Date Posted: 4/10/2024

For people with mobility limitations, the tasks of daily living – like getting out of bed or eating – can be impossible without help. Tapomayukh “Tapo” Bhattacharjee, assistant professor of computer science in the Cornell Ann S. Bowers College of Computing and Information Science, believes assistive robotics have the potential to better the lives of people who have mobility limitations and relieve some of the caregivers’ workload. 

The Toyota Research Institute (TRI) shares this vision and has awarded Bhattacharjee with its Young Faculty Researcher Award, which includes $627,000 in funding. Bhattacharjee plans to develop a robotic assistance system that can transfer a person from a bed to a wheelchair. 

“While most of the current focus on assistive robotics is centered on tasks such as feeding, dressing, and bed-bathing, transferring is an activity of daily living that needs assistance by a wide variety of individuals with disabilities,” Bhattacharjee said. “This funding will enable me to dive deeper into this critical need and explore robot-assisted solutions.”

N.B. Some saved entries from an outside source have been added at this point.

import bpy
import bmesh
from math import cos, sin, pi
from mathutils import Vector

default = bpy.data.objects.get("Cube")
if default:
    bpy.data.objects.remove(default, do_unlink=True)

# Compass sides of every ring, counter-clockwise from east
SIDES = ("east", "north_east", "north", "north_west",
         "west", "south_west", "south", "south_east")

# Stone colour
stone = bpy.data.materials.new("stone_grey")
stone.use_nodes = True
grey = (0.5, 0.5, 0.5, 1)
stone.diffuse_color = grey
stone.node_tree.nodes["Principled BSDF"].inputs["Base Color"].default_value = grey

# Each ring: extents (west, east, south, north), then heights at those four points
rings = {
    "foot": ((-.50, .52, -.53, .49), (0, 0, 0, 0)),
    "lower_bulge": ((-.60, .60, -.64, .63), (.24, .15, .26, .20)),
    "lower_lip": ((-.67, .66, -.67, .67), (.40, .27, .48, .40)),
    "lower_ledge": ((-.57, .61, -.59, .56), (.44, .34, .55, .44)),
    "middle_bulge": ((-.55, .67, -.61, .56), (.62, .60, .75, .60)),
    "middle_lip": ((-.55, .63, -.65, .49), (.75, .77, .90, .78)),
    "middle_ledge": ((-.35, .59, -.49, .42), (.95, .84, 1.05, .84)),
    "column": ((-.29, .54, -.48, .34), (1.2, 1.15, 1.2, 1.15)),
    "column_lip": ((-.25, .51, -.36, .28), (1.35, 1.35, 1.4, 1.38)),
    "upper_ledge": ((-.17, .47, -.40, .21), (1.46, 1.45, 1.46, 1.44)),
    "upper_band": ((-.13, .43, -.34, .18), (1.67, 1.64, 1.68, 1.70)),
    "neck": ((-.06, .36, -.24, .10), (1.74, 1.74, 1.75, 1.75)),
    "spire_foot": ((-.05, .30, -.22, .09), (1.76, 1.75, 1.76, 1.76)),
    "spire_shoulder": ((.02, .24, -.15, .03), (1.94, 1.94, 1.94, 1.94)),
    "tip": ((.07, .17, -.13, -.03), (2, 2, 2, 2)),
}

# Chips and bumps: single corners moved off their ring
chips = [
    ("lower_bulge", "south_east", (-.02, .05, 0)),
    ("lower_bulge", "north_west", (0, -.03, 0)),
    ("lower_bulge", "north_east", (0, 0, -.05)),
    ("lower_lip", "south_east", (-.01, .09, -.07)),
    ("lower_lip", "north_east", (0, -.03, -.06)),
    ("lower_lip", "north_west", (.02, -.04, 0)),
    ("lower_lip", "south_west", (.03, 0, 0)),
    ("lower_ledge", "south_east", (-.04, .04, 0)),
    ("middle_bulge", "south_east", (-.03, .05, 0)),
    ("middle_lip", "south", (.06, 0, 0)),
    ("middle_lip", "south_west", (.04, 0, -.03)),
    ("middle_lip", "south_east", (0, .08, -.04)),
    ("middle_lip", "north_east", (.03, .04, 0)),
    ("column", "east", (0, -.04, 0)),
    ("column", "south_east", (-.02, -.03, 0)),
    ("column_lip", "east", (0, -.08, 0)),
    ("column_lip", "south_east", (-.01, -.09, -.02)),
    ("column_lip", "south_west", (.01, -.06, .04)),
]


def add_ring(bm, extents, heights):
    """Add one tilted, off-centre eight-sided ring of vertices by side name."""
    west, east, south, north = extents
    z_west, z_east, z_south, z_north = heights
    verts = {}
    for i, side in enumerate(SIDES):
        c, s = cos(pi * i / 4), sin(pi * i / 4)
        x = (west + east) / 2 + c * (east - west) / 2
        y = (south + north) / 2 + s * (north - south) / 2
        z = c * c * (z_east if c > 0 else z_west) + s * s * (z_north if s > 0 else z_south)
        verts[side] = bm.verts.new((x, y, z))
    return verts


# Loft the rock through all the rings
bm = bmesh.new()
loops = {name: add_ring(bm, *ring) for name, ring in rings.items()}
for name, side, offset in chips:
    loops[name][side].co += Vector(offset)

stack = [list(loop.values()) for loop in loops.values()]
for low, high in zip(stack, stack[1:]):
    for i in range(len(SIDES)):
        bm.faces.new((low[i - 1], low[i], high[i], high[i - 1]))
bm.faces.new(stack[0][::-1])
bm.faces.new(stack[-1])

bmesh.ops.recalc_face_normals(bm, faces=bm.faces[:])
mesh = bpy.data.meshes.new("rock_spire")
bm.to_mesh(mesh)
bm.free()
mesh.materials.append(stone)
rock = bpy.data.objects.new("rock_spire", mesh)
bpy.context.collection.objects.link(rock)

A leader in developing assistive robotics for those with mobility limitations, Bhattacharjee and members of Cornell’s EmPRISE lab, which he directs, have recently published several papers on robot-assisted feeding, among other topics. In this project, called “Leveraging Assistive Devices and Mobile Manipulation to Enable Care Receivers’ Sense of Agency in a Transfer Activity of Daily Living,” Bhattacharjee will explore body transferring using a Kinova Gen3 robot arm, an automated wheelchair, and an assistive Hoyer sling. It’s a challenge he characterizes as high-risk, high-reward. Robotic transferring hasn’t been widely explored, mainly because current home robots aren’t powerful and robust enough to safely and effectively move a person, he said.

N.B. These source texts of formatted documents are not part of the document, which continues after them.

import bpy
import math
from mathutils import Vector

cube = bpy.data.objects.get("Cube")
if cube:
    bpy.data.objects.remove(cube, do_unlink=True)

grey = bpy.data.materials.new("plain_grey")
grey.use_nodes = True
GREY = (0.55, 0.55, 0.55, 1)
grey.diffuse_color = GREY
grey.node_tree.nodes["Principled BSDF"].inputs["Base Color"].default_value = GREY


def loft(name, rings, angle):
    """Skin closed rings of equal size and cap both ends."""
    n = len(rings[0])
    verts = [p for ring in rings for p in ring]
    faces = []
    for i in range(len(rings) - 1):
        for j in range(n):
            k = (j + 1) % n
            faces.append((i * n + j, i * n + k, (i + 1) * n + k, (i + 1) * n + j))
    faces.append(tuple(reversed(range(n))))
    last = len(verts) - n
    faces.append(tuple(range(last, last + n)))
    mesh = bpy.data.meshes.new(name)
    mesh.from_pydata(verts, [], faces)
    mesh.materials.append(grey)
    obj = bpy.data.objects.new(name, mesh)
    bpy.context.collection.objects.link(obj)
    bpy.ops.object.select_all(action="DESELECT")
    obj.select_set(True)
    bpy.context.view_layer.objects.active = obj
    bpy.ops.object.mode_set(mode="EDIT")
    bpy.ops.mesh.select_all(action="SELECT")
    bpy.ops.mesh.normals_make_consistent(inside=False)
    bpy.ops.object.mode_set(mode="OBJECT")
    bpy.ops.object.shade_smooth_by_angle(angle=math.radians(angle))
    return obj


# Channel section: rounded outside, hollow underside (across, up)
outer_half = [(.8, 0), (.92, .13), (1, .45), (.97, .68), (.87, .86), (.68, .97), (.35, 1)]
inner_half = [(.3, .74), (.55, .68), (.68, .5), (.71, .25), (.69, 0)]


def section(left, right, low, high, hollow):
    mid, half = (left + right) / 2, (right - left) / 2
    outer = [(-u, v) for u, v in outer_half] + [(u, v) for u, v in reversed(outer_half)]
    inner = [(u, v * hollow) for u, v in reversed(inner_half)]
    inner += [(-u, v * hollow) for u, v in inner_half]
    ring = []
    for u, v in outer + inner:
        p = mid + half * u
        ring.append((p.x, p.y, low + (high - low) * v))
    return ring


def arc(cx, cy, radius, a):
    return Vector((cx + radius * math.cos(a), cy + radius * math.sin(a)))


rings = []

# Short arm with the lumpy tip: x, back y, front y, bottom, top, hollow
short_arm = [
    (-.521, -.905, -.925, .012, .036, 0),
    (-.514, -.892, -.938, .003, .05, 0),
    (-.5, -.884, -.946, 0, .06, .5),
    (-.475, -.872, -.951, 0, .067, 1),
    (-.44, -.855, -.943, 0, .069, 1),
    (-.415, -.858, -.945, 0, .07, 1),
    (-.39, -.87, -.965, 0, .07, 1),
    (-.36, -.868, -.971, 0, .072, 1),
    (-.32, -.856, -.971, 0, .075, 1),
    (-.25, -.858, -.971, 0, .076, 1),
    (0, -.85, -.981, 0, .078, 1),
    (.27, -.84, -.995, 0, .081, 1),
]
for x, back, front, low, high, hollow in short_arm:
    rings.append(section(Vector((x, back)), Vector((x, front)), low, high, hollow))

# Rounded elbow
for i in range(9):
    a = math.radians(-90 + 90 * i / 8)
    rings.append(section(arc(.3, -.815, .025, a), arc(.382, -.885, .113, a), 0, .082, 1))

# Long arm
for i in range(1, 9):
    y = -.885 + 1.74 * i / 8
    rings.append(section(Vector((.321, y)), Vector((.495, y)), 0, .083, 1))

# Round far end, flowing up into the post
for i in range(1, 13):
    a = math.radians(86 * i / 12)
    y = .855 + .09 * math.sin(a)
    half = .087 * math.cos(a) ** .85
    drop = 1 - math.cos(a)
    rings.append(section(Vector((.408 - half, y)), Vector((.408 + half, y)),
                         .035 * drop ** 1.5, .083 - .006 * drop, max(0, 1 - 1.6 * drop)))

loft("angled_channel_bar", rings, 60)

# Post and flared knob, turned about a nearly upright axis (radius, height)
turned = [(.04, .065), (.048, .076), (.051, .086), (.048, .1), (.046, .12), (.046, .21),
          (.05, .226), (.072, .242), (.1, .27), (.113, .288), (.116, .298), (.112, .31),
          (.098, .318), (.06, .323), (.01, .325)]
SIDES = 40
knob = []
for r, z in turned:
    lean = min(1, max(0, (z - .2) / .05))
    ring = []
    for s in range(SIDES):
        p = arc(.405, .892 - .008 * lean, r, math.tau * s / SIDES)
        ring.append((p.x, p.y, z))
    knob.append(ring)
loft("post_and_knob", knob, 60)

Bhattacharjee and his team intend to develop and test the system with real users, both in the lab and in real-world settings.

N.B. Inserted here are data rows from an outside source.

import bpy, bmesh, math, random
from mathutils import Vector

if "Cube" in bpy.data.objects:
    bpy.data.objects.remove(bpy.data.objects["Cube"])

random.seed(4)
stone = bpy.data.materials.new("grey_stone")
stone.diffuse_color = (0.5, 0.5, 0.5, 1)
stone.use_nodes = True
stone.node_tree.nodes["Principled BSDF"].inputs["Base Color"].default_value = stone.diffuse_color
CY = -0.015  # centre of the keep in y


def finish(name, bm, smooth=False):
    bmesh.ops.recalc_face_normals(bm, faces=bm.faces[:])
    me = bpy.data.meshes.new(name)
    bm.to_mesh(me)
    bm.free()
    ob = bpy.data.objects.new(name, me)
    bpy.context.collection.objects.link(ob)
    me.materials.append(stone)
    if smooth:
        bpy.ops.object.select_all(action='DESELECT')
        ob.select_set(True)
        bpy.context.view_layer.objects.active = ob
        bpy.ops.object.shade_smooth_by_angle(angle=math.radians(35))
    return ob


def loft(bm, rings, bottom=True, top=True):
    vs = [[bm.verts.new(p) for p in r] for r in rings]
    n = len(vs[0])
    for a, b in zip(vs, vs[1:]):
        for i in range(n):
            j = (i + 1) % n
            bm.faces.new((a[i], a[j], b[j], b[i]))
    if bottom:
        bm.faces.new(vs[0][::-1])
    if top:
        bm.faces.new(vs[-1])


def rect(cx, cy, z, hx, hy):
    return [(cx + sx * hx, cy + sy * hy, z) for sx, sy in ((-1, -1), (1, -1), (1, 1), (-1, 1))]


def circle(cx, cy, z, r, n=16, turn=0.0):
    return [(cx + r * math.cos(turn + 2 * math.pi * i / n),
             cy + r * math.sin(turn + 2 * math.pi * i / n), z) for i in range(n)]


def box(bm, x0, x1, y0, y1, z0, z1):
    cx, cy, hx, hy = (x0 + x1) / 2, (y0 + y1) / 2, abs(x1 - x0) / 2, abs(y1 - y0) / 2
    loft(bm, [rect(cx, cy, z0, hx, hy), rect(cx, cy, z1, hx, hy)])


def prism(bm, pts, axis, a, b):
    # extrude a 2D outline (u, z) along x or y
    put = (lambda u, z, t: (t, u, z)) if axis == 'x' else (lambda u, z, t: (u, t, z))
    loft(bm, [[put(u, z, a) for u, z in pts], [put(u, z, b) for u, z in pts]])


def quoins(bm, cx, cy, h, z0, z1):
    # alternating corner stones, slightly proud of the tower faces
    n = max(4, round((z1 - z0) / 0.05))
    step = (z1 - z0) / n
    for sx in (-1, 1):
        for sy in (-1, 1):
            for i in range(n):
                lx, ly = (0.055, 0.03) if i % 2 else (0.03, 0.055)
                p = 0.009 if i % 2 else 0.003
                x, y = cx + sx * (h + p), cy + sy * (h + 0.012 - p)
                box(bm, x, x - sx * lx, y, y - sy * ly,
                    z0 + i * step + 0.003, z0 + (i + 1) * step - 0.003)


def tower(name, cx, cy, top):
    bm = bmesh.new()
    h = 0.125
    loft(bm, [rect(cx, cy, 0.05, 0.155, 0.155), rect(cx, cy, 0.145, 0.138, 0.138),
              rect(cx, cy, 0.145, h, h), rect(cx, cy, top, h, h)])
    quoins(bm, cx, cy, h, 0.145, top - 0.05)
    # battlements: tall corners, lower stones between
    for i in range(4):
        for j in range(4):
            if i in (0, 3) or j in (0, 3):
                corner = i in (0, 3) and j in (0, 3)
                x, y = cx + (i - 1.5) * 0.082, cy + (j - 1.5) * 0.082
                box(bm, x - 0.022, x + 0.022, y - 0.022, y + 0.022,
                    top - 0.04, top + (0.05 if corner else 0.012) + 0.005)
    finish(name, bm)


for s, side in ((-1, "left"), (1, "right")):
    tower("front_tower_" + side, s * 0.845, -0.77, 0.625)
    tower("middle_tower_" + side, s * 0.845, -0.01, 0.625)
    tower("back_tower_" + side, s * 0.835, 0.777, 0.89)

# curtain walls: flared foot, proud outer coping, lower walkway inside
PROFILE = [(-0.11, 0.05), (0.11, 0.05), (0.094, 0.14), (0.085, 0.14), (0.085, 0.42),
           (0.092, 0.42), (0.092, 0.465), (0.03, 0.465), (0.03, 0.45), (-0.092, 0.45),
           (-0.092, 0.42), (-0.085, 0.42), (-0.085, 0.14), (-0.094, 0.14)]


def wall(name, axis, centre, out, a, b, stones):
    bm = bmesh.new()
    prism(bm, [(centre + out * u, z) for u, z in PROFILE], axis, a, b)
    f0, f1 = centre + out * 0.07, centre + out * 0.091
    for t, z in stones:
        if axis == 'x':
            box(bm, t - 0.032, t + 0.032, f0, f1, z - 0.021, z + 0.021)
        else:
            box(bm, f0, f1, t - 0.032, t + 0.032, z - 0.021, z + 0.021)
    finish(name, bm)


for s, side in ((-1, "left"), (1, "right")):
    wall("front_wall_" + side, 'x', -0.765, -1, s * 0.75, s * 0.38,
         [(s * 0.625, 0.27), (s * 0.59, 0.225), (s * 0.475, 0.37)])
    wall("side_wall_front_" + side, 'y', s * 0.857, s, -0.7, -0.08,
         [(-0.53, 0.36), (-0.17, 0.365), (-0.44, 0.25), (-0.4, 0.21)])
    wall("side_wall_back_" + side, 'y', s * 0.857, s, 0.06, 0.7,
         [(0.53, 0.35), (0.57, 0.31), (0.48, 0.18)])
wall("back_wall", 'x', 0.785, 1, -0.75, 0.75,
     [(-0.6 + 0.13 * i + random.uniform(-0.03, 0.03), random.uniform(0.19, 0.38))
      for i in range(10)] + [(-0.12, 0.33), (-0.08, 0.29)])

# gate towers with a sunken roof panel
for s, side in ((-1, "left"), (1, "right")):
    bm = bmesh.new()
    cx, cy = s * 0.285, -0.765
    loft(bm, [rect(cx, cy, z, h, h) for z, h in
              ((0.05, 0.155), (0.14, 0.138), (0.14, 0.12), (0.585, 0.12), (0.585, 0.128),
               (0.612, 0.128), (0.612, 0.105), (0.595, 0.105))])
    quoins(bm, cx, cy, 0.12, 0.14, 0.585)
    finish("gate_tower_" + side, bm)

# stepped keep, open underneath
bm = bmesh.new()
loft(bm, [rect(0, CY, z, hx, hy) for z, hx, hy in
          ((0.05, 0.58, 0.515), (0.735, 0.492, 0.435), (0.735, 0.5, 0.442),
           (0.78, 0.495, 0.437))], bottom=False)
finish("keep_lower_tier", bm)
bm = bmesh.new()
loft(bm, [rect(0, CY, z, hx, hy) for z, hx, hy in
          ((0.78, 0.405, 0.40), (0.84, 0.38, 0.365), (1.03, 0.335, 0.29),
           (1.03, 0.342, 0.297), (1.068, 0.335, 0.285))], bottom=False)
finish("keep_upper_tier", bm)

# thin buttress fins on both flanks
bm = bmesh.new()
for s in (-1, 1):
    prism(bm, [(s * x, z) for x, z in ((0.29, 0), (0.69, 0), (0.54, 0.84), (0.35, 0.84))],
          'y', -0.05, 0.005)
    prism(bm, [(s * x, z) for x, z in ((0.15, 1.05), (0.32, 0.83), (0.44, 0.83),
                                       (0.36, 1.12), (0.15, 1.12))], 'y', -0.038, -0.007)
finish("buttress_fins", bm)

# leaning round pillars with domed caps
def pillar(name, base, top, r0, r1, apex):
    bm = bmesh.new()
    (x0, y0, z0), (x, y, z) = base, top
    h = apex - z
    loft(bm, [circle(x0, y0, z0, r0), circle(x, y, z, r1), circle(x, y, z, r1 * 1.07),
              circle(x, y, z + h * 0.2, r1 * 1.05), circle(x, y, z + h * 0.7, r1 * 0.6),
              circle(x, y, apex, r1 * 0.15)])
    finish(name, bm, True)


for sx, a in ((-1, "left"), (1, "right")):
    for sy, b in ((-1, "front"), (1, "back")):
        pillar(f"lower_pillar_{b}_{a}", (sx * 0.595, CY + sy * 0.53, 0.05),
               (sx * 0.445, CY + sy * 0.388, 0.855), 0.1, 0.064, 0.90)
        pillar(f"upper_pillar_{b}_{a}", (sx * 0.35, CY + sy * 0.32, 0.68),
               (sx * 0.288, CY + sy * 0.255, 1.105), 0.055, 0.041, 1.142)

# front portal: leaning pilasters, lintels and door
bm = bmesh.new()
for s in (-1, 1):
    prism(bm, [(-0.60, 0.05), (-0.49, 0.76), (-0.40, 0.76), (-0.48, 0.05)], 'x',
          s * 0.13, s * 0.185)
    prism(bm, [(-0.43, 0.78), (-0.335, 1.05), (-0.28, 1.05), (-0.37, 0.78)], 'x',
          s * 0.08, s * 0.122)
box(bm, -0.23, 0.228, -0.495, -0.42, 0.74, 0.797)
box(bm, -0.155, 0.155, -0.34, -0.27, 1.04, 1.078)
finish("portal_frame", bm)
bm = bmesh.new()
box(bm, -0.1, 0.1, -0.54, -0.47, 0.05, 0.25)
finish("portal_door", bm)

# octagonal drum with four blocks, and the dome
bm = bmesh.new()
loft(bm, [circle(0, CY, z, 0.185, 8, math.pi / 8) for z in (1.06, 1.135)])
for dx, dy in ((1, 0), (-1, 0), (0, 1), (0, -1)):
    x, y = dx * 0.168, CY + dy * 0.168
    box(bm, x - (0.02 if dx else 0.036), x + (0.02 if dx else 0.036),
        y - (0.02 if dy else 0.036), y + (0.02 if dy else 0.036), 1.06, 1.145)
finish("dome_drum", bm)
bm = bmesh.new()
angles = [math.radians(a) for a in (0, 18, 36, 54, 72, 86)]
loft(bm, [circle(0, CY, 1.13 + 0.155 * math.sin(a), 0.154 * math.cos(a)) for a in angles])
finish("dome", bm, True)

“I am super excited by this opportunity because I get to work with like-minded people at TRI who are excited by similar problems of physical human-robot interaction towards robotic assistance as I am,” he said. “This should be a lot of fun.”

With a mission to create new tools and capabilities to improve the human condition, TRI is focused on four research areas: energy and materials; human-centered artificial intelligence (AI); human interactive driving, and robotics. TRI currently partners with several academic institutions to create technologies to improve the quality of life for individuals and society and further discovery in automated driving, robotics, and machine-assisted cognition.

By Louis DiPietro, a writer for the Cornell Ann S. Bowers College of Computing and Information Science.